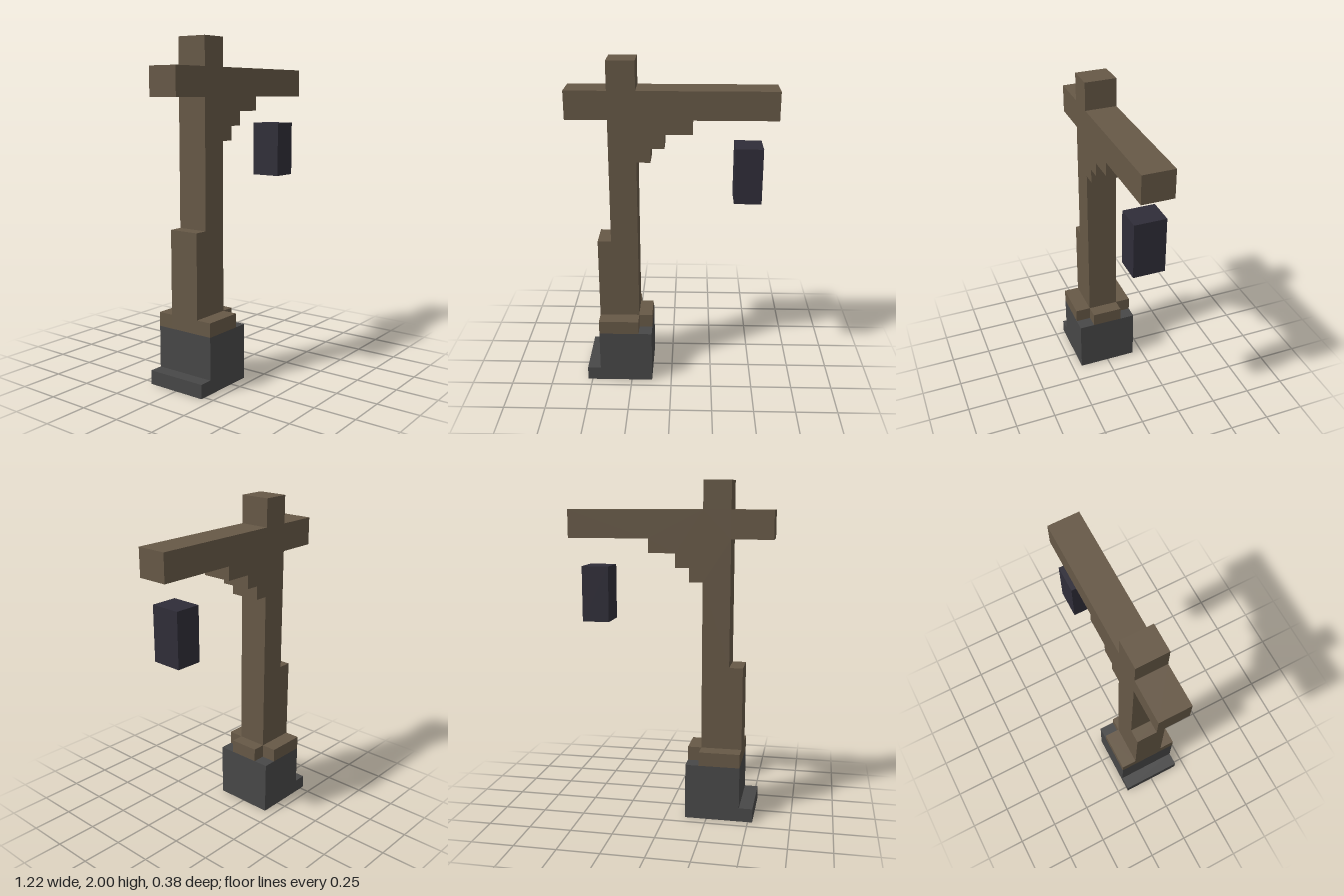
import * as THREE from 'three';

// Grid cell sizes: everything sits on a block grid, 15 columns by 24 rows
const UX = 0.0811, UY = 1 / 12, UZ = 0.094;
const gx = (c) => (c - 7.5) * UX;

export function createModel() {
  const group = new THREE.Group();
  const material = (name, color) => {
    const m = new THREE.MeshStandardMaterial({ color });
    m.name = name;
    return m;
  };
  const wood = material('brown wood', 0x665846);
  const stone = material('grey stone', 0x474747);
  const iron = material('dark iron', 0x2f2d38);

  const add = (name, geometry, mat) => {
    const mesh = new THREE.Mesh(geometry, mat);
    mesh.name = name;
    group.add(mesh);
    return mesh;
  };

  // Block between grid corners
  const block = (name, mat, x0, x1, y0, y1, z0, z1) => {
    const geometry = new THREE.BoxGeometry((x1 - x0) * UX, (y1 - y0) * UY, (z1 - z0) * UZ);
    add(name, geometry, mat).position.set(
      (gx(x0) + gx(x1)) / 2, (y0 + y1) / 2 * UY, (z0 + z1) / 2 * UZ);
  };

  // Stepped outline in grid cells, extruded evenly about z = 0
  const slab = (name, mat, outline, halfDepth) => {
    const shape = new THREE.Shape(outline.map(([c, r]) => new THREE.Vector2(gx(c), r * UY)));
    const geometry = new THREE.ExtrudeGeometry(shape, { depth: 2 * halfDepth * UZ, bevelEnabled: false });
    geometry.translate(0, 0, -halfDepth * UZ);
    add(name, geometry, mat);
  };

  // Stone foot with a low ledge on one side
  slab('stoneBase', stone, [[1, 0], [6, 0], [6, 4], [2, 4], [2, 1], [1, 1]], 2);

  // Post, cross arm and stepped bracket in one outline
  slab('postAndArm', wood, [
    [2, 4], [5, 4], [5, 17], [6, 17], [6, 18], [7, 18], [7, 19], [9, 19], [9, 20],
    [15, 20], [15, 22], [5, 22], [5, 24], [3, 24], [3, 22], [0, 22], [0, 20],
    [3, 20], [3, 11], [2, 11],
  ], 1);

  // Wooden collar strips around the foot of the post
  block('frontCollar', wood, 2, 5, 4, 5, 1, 2);
  block('backCollar', wood, 2, 5, 4, 5, -2, -1);
  block('sideCollar', wood, 5, 6, 4, 5, -1, 1);

  // Lantern hanging free below the arm
  block('lantern', iron, 12, 14, 14, 18, -1, 1);

  return group;
}
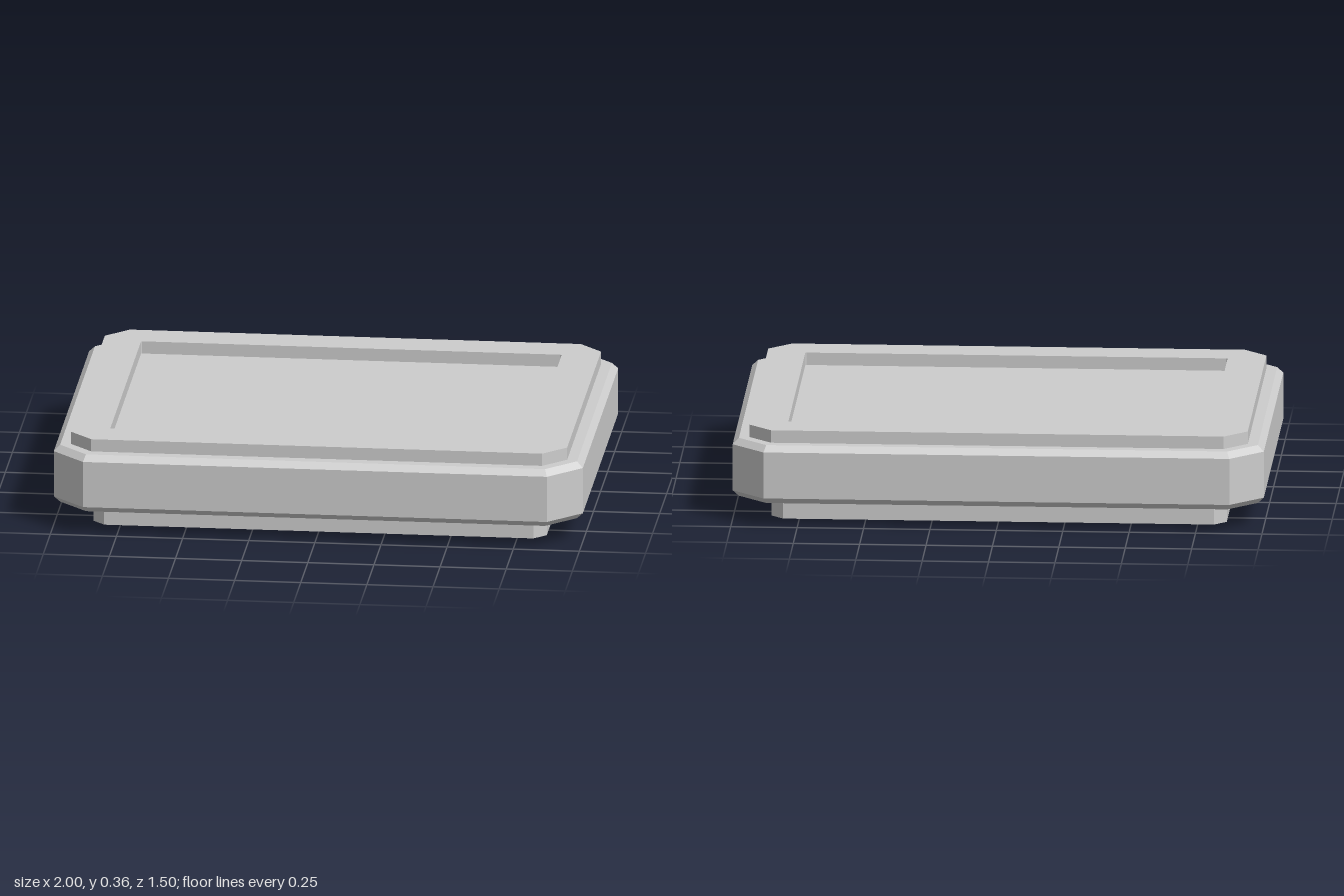
import * as THREE from 'three';

// Rectangle with cut corners, given half width, half depth and corner cut
function cutRect(PathClass, w, d, c) {
  const points = [
    [w - c, -d], [w, -d + c], [w, d - c], [w - c, d],
    [-w + c, d], [-w, d - c], [-w, -d + c], [-w + c, -d],
  ].map(([x, y]) => new THREE.Vector2(x, y));
  return new PathClass(points);
}

// Horizontal slab from y0 to y1, with an optional edge bevel and opening
function slab(name, shape, y0, y1, bevel, material) {
  const geometry = new THREE.ExtrudeGeometry(shape, {
    depth: y1 - y0 - 2 * bevel,
    bevelEnabled: bevel > 0,
    bevelThickness: bevel,
    bevelSize: bevel,
    bevelOffset: -bevel,
    bevelSegments: 1,
  });
  geometry.rotateX(-Math.PI / 2);
  geometry.translate(0, y0 + bevel, 0);
  const mesh = new THREE.Mesh(geometry, material);
  mesh.name = name;
  return mesh;
}

export function createModel() {
  const group = new THREE.Group();
  group.name = 'tray';
  const grey = new THREE.MeshStandardMaterial({ color: 0xcccccc, flatShading: true });
  grey.name = 'light grey';

  // Narrow foot under the body
  group.add(slab('foot', cutRect(THREE.Shape, 0.857, 0.61, 0.046), 0, 0.088, 0, grey));

  // Wide body with bevelled top and bottom edges; its top is the recess floor
  group.add(slab('body', cutRect(THREE.Shape, 1, 0.75, 0.123), 0.088, 0.312, 0.023, grey));

  // Raised rim around a rectangular recess
  const rim = cutRect(THREE.Shape, 0.938, 0.688, 0.086);
  rim.holes.push(cutRect(THREE.Path, 0.795, 0.547, 0.004));
  group.add(slab('rim', rim, 0.312, 0.36, 0, grey));

  return group;
}
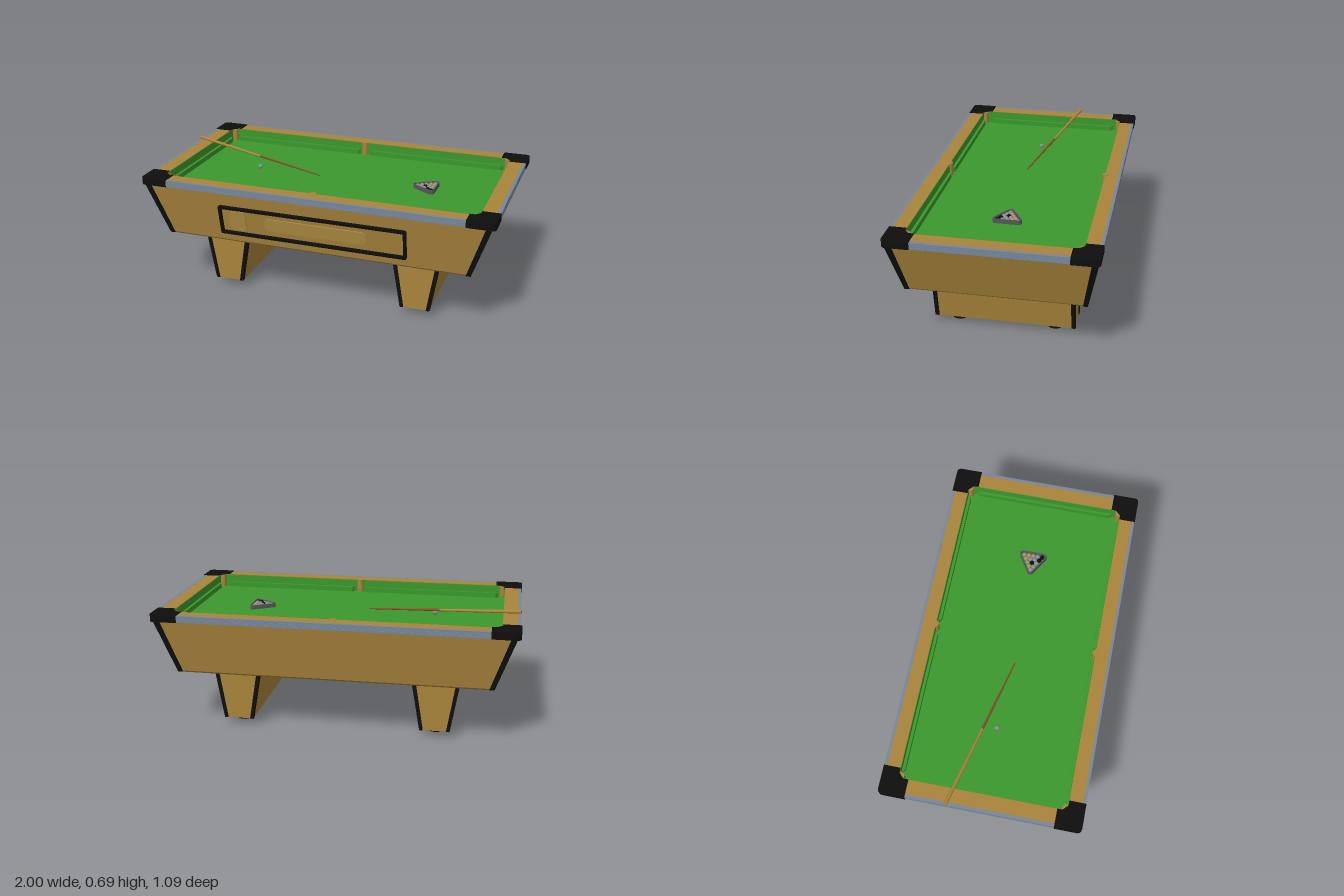
import * as THREE from 'three';

const mat = (name, color, side = THREE.FrontSide) => {
  const m = new THREE.MeshStandardMaterial({ color, side });
  m.name = name;
  return m;
};

export function createModel() {
  const root = new THREE.Group();
  root.name = 'poolTable';
  const wood = mat('wood', 0xa9843b, THREE.DoubleSide);
  const paleWood = mat('paleWood', 0xb08e45);
  const black = mat('blackTrim', 0x0e0e0e);
  const felt = mat('greenFelt', 0x3b982d);
  const steel = mat('greyTrim', 0x75869a);
  const ballGrey = mat('ballGrey', 0x8c8c90);
  const frameGrey = mat('rackGrey', 0x55565c);
  const shaftRed = mat('cueShaft', 0x8a4a2a);

  const add = (name, geo, m, parent = root, x = 0, y = 0, z = 0) => {
    const mesh = new THREE.Mesh(geo, m);
    mesh.name = name;
    mesh.position.set(x, y, z);
    parent.add(mesh);
    return mesh;
  };
  const box = (name, w, h, d, m, x, y, z, parent) =>
    add(name, new THREE.BoxGeometry(w, h, d), m, parent, x, y, z);

  // Tapered block between two rectangles [x0, x1, z0, z1] at heights y0 and y1
  const prism = (y0, y1, low, high, openTop = false) => {
    const g = new THREE.BoxGeometry(1, 1, 1);
    const p = g.attributes.position;
    for (let i = 0; i < p.count; i++) {
      const r = p.getY(i) > 0 ? high : low;
      p.setXYZ(i, r[p.getX(i) > 0 ? 1 : 0], p.getY(i) > 0 ? y1 : y0, r[p.getZ(i) > 0 ? 3 : 2]);
    }
    if (openTop) g.setIndex([...g.index.array].filter((_, i) => i < 12 || i >= 18));
    g.computeVertexNormals();
    return g;
  };
  const span = (s, a, b) => (s > 0 ? [a, b] : [-b, -a]);
  const corners = (fn) => { for (const sx of [-1, 1]) for (const sz of [-1, 1]) fn(sx, sz); };

  // Flat shape laid on the ground plane and raised to y0..y1
  const slab = (shape, y0, y1) =>
    new THREE.ExtrudeGeometry(shape, { depth: y1 - y0, bevelEnabled: false, curveSegments: 10 })
      .rotateX(-Math.PI / 2).translate(0, y0, 0);
  const rect = (hx, hy, Type = THREE.Shape) => new Type([
    [-hx, -hy], [hx, -hy], [hx, hy], [-hx, hy]].map(([x, y]) => new THREE.Vector2(x, y)));
  const ring = (hx, hy, ix, iy) => {
    const s = rect(hx, hy);
    s.holes.push(rect(ix, iy, THREE.Path));
    return s;
  };
  const roundRect = (w, h, r) => {
    const s = new THREE.Shape(), x = w / 2 - r, y = h / 2 - r, q = Math.PI / 2;
    s.absarc(x, y, r, 0, q);
    s.absarc(-x, y, r, q, 2 * q);
    s.absarc(-x, -y, r, 2 * q, 3 * q);
    s.absarc(x, -y, r, 3 * q, 4 * q);
    return s;
  };

  // Cabinet with sloping sides and corner strips
  add('cabinet', prism(0.335, 0.64, [-0.87, 0.87, -0.472, 0.472], [-0.975, 0.975, -0.53, 0.53], true), wood);
  add('cabinetBase', prism(0.325, 0.335, [-0.86, 0.86, -0.463, 0.463], [-0.87, 0.87, -0.472, 0.472], true), wood);
  corners((sx, sz) => add('cabinetCornerStrip', prism(0.33, 0.636,
    [...span(sx, 0.848, 0.875), ...span(sz, 0.453, 0.478)],
    [...span(sx, 0.95, 0.982), ...span(sz, 0.503, 0.538)]), black));

  // Playing surface, inner walls and low cushions
  box('playingSurface', 1.82, 0.02, 0.93, felt, 0, 0.586, 0);
  add('innerWall', slab(ring(0.915, 0.47, 0.898, 0.453), 0.59, 0.668), felt);
  for (const s of [-1, 1]) {
    const end = new THREE.Shape([[-0.41, 0], [0.41, 0], [0.39, 0.018], [-0.39, 0.018]]
      .map(([x, y]) => new THREE.Vector2(x, y)));
    const half = new THREE.Shape([[0.03, 0], [0.86, 0], [0.84, 0.018], [0.045, 0.018]]
      .map(([x, y]) => new THREE.Vector2(x, y)));
    add('endCushion', slab(end, 0.595, 0.625), felt, root, s * 0.9).rotation.y = s * Math.PI / 2;
    for (const t of [-1, 1]) {
      const g = slab(half, 0.595, 0.625);
      if (t < 0) g.translate(-0.89, 0, 0);
      add('sideCushion', g, felt, root, 0, 0, s * 0.455).rotation.y = s > 0 ? 0 : Math.PI;
    }
  }

  // Top rails with ribbed grey edging
  add('topRails', slab(ring(0.982, 0.532, 0.9, 0.455), 0.633, 0.67), wood);
  for (const s of [-1, 1]) {
    for (let i = 0; i < 3; i++) {
      const y = 0.6395 + i * 0.0125;
      box('sideEdging', 1.7, 0.0115, 0.015, steel, 0, y, s * 0.5365);
      box('endEdging', 0.018, 0.0115, 0.81, steel, s * 0.988, y, 0);
    }
  }

  // Corner caps and pockets
  corners((sx, sz) => {
    const s = new THREE.Shape();
    const v = (x, z) => [sx * x, -sz * z];
    s.moveTo(...v(0.9, 0.4));
    s.lineTo(...v(1, 0.4));
    s.lineTo(...v(1, 0.52));
    s.quadraticCurveTo(...v(1, 0.546), ...v(0.974, 0.546));
    s.lineTo(...v(0.846, 0.546));
    s.lineTo(...v(0.846, 0.455));
    s.lineTo(...v(0.872, 0.455));
    s.lineTo(...v(0.9, 0.428));
    s.closePath();
    add('cornerCap', slab(s, 0.632, 0.673), black);
    add('cornerPocket', new THREE.CylinderGeometry(0.018, 0.018, 0.072, 20), wood, root, sx * 0.885, 0.632, sz * 0.444);
  });
  for (const s of [-1, 1])
    add('sidePocket', new THREE.CylinderGeometry(0.02, 0.02, 0.078, 24), wood, root, -0.004, 0.633, s * 0.458);

  // Pedestal legs with corner strips and levelling feet
  const foot = new THREE.LatheGeometry([[0, 0], [0.044, 0], [0.044, 0.007], [0.025, 0.016], [0.014, 0.024], [0.012, 0.045]]
    .map(([x, y]) => new THREE.Vector2(x, y)), 24);
  for (const side of [-1, 1]) {
    const leg = new THREE.Group();
    leg.name = 'leg';
    leg.position.x = side * 0.558;
    root.add(leg);
    add('legBody', prism(0.037, 0.335, [-0.08, 0.08, -0.385, 0.385], [-0.131, 0.131, -0.385, 0.385]), wood, leg);
    corners((sx, sz) => {
      const z = span(sz, 0.367, 0.39);
      add('legCornerStrip', prism(0.037, 0.334, [...span(sx, 0.064, 0.084), ...z], [...span(sx, 0.113, 0.135), ...z]), black, leg);
    });
    for (const z of [-0.268, 0.268]) add('foot', foot, black, leg, 0, 0, z);
  }

  // Front ball-return panel on the sloping face
  const front = new THREE.Group();
  front.name = 'frontPanel';
  front.position.set(-0.004, 0.47, 0.4985);
  front.rotation.x = Math.atan(0.058 / 0.305);
  root.add(front);
  const frame = roundRect(1.074, 0.178, 0.01);
  frame.holes.push(rect(0.521, 0.073, THREE.Path));
  add('panelFrame', new THREE.ExtrudeGeometry(frame, { depth: 0.016, bevelEnabled: false }), black, front);
  const plate = (name, w, h, r, parent, x, y) => add(name,
    new THREE.ExtrudeGeometry(roundRect(w, h, r), { depth: 0.005, bevelEnabled: false }), paleWood, parent, x, y, 0);
  plate('returnWindow', 0.095, 0.124, 0.028, front, -0.43, 0);
  plate('ballTray', 0.585, 0.078, 0.03, front, 0.022, 0);

  // Coin hatch on the end
  const hatch = new THREE.Group();
  hatch.name = 'endHatch';
  hatch.position.set(-0.9225, 0.4875, 0);
  hatch.rotation.order = 'YXZ';
  hatch.rotation.set(Math.atan(0.105 / 0.305), -Math.PI / 2, 0);
  root.add(hatch);
  plate('hatchUpper', 0.27, 0.04, 0.008, hatch, 0, 0.105);
  plate('hatchLower', 0.31, 0.17, 0.008, hatch, 0, -0.02);

  // Rack: rounded triangle holding fifteen balls
  const triangle = (r, Type) => {
    const s = new Type(), t = Math.PI * 2 / 3;
    s.absarc(0.548, 0.062, r, 0, t);
    s.absarc(0.447, 0, r, t, 2 * t);
    s.absarc(0.548, -0.062, r, 2 * t, 3 * t);
    s.closePath();
    return s;
  };
  const rack = triangle(0.017, THREE.Shape);
  rack.holes.push(triangle(0.01, THREE.Path));
  add('rack', slab(rack, 0.596, 0.62), frameGrey);
  const ball = new THREE.SphereGeometry(0.013, 18, 12);
  const ballMats = [ballGrey, paleWood, ballGrey, ballGrey, black];
  let n = 0;
  for (let row = 0; row < 5; row++)
    for (let i = 0; i <= row; i++)
      add('rackedBall', ball, ballMats[n++ % 5], root, 0.455 + row * 0.0225, 0.609, (i - row / 2) * 0.026);
  add('cueBall', ball, ballGrey, root, -0.513, 0.609, 0);

  // Cue resting across the end rail
  const butt = new THREE.Vector3(-0.995, 0.685, -0.18);
  const tip = new THREE.Vector3(-0.13, 0.607, 0.022);
  const mid = butt.clone().lerp(tip, 0.52);
  const rod = (name, a, b, ra, rb, m) => {
    const mesh = add(name, new THREE.CylinderGeometry(rb, ra, a.distanceTo(b), 16), m);
    mesh.position.copy(a).add(b).multiplyScalar(0.5);
    mesh.quaternion.setFromUnitVectors(new THREE.Vector3(0, 1, 0), b.clone().sub(a).normalize());
  };
  rod('cueButt', butt, mid, 0.01, 0.007, wood);
  rod('cueShaft', mid, tip, 0.007, 0.0035, shaftRed);

  return root;
}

== == ==

## The task
Tell how many lines in the entries contain the string "plate". Give the number and nothing more.

## Answer for the task
5